§ **DESCRIPTION OF THE TASK**
If a line of the data below holds the string "Vector", copy it.
START MATERIAL FOR THIS TASK
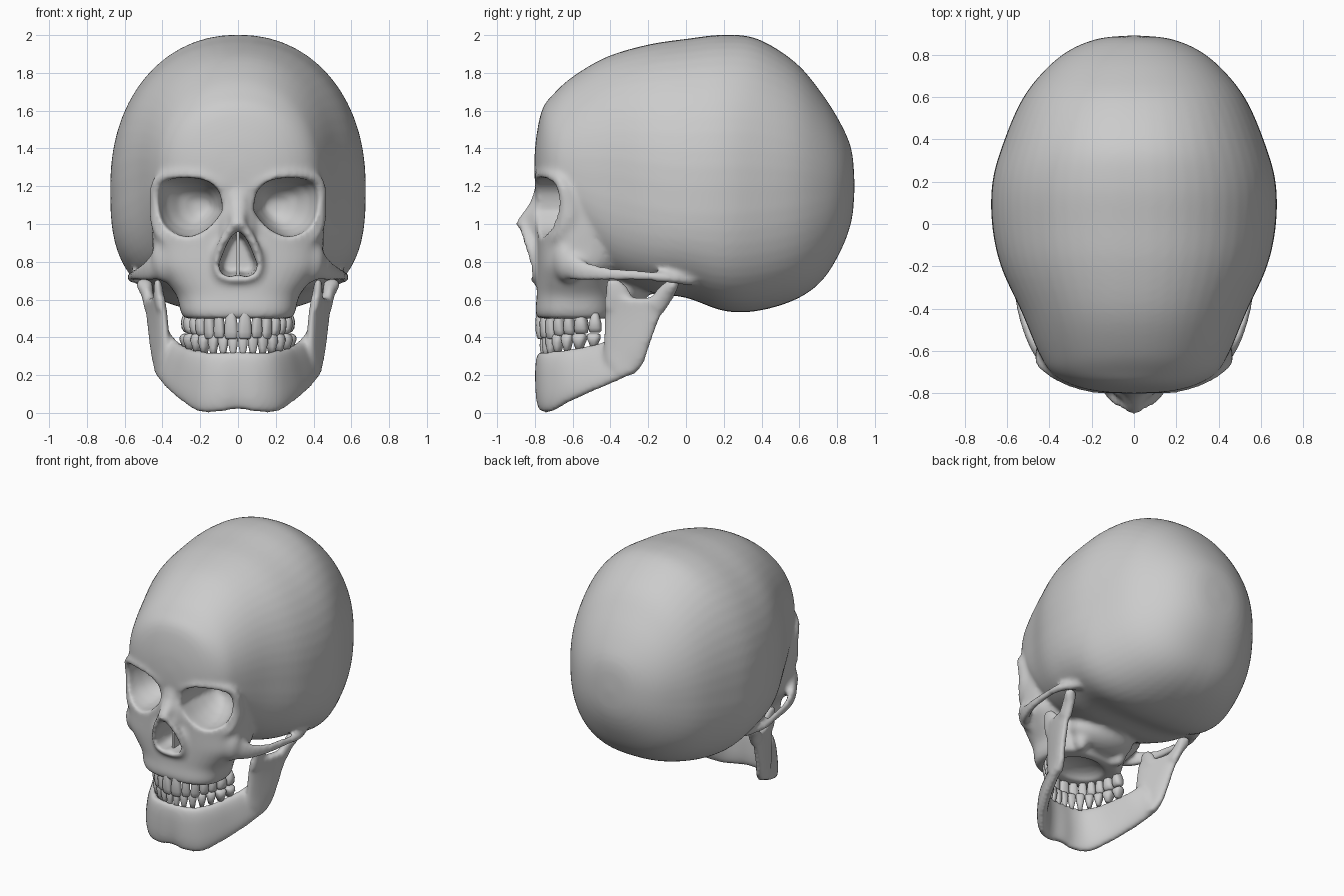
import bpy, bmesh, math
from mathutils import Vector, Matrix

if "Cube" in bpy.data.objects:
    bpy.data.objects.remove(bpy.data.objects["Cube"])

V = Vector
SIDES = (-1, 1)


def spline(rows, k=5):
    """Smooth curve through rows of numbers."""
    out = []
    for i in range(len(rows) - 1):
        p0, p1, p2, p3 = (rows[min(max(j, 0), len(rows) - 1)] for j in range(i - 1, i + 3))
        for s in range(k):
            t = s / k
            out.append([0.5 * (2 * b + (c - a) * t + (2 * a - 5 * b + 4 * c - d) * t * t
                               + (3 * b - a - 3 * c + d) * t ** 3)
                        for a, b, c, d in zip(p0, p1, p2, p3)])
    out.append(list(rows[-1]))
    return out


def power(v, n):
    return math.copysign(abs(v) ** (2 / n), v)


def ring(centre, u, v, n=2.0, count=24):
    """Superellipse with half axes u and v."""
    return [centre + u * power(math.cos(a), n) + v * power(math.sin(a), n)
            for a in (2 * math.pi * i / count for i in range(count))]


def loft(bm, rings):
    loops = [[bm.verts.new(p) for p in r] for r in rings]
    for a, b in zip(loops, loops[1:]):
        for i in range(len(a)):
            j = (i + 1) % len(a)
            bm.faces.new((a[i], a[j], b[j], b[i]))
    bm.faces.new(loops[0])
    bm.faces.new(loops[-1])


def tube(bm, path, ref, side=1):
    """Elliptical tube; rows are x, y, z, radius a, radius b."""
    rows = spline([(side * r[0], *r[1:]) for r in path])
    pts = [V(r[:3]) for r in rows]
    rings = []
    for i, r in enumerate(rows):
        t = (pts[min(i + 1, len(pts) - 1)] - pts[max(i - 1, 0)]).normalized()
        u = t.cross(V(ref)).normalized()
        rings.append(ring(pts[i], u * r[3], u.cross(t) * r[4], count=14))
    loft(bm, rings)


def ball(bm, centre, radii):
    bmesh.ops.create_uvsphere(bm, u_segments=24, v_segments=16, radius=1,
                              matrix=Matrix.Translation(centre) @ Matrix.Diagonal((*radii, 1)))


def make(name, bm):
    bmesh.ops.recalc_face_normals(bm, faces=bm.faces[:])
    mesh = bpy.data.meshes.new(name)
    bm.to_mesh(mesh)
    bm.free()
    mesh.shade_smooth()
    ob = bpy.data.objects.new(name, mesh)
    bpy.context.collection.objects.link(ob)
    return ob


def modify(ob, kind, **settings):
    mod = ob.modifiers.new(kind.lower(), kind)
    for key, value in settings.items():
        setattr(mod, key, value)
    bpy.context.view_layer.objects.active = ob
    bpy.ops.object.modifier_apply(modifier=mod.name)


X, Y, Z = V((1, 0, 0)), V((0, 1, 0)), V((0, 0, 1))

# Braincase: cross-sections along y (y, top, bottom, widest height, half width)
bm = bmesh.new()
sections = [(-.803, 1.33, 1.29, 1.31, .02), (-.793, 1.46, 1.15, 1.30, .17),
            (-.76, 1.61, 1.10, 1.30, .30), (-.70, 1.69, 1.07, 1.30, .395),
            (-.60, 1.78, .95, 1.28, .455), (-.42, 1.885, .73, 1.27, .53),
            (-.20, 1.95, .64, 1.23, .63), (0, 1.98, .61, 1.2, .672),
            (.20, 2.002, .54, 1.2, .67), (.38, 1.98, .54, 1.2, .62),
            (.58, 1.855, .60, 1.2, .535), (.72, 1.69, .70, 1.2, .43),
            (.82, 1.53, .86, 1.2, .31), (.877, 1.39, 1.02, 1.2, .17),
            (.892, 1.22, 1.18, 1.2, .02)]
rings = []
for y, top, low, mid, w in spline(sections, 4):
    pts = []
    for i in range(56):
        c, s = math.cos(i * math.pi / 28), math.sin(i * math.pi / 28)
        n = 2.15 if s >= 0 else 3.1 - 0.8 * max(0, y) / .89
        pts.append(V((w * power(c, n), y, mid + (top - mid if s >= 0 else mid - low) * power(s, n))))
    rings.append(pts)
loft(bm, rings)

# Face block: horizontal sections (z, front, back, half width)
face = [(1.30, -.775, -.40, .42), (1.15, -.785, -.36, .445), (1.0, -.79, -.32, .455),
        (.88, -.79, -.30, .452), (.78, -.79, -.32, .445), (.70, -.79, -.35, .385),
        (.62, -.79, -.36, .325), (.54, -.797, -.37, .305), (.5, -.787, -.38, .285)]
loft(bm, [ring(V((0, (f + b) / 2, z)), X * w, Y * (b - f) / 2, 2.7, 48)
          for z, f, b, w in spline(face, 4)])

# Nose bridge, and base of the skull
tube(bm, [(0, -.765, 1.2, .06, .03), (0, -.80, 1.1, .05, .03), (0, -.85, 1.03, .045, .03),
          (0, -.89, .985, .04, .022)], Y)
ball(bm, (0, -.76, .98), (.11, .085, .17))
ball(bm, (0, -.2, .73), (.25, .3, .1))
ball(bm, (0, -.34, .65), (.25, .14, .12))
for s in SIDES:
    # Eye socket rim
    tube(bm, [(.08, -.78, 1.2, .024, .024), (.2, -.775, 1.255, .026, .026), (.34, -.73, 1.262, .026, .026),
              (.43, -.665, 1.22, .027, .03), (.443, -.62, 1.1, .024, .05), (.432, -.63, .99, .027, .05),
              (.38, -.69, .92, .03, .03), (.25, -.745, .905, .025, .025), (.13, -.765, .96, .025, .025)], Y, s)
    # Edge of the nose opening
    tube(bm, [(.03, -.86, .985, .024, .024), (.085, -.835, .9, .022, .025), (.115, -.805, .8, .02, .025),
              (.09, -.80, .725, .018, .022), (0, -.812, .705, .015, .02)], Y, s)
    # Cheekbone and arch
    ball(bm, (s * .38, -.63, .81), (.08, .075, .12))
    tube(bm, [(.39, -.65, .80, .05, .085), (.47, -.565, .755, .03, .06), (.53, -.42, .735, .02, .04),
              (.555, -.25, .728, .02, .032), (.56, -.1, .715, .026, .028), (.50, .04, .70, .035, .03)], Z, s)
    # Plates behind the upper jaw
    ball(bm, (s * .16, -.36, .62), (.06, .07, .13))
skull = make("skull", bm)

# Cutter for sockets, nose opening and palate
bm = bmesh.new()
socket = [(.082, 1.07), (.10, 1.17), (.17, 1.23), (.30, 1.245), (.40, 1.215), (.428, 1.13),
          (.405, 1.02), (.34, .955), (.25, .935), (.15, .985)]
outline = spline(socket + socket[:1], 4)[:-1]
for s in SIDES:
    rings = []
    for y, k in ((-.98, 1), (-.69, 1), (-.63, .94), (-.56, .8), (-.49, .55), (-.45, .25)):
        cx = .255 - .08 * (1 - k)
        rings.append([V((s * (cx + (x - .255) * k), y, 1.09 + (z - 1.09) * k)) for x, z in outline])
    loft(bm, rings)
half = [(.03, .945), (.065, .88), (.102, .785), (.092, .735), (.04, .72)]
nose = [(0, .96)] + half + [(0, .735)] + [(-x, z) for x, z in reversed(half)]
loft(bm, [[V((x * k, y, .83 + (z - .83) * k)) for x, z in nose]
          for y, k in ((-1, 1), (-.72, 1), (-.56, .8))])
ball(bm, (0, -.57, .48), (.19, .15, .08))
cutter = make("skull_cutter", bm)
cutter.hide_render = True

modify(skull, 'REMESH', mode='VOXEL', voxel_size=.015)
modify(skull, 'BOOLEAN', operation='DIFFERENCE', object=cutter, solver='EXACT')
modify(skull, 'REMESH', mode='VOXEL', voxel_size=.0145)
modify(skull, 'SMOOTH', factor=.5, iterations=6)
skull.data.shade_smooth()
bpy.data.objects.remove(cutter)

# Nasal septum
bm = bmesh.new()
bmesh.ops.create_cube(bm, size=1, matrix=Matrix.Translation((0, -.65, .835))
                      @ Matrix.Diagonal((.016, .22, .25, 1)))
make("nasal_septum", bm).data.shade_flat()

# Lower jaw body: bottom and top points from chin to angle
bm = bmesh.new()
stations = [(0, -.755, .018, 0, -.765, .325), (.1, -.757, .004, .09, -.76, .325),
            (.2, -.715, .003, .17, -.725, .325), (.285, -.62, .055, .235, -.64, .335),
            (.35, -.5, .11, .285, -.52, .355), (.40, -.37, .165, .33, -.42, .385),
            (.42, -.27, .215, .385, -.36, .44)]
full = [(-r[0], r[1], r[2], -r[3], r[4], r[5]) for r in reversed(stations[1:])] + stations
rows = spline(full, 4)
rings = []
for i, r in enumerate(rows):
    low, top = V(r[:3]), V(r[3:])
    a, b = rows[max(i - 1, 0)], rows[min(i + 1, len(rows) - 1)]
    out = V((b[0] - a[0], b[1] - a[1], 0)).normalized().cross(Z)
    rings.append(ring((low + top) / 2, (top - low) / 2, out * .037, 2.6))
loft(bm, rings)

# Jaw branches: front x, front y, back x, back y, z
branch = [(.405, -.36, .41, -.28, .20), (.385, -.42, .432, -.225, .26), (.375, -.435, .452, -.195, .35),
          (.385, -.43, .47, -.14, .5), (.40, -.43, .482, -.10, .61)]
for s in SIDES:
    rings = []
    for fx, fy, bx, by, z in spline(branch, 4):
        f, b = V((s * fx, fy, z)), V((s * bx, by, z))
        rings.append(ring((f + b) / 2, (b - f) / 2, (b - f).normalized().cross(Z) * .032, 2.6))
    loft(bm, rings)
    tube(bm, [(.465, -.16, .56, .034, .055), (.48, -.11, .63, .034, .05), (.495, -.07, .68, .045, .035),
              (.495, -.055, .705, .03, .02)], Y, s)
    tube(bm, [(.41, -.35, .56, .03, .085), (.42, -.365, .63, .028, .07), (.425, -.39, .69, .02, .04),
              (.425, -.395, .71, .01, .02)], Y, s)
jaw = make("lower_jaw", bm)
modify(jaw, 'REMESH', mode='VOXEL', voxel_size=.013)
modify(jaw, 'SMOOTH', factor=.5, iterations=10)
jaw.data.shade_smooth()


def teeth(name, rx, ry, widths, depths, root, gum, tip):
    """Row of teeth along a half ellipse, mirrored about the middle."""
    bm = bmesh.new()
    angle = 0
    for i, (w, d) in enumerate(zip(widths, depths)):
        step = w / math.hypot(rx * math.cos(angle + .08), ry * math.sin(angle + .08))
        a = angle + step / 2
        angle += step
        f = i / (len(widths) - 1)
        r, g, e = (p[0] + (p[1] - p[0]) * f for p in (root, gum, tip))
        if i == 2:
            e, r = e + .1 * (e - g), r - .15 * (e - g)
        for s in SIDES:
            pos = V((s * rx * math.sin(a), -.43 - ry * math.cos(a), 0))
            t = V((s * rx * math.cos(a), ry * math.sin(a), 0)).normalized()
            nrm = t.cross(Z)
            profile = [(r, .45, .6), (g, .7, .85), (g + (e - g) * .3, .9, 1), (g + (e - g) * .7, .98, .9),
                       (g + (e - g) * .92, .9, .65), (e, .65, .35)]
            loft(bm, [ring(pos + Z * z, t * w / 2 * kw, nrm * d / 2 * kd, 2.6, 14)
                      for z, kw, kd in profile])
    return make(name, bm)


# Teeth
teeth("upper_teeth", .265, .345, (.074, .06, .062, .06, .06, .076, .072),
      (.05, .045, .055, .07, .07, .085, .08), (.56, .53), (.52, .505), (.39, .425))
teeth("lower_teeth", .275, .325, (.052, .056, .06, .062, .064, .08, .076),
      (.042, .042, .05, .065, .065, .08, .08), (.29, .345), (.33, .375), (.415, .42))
END MATERIAL FOR THIS TASK
§ **OUTPUT FOR THIS TASK**
from mathutils import Vector, Matrix
V = Vector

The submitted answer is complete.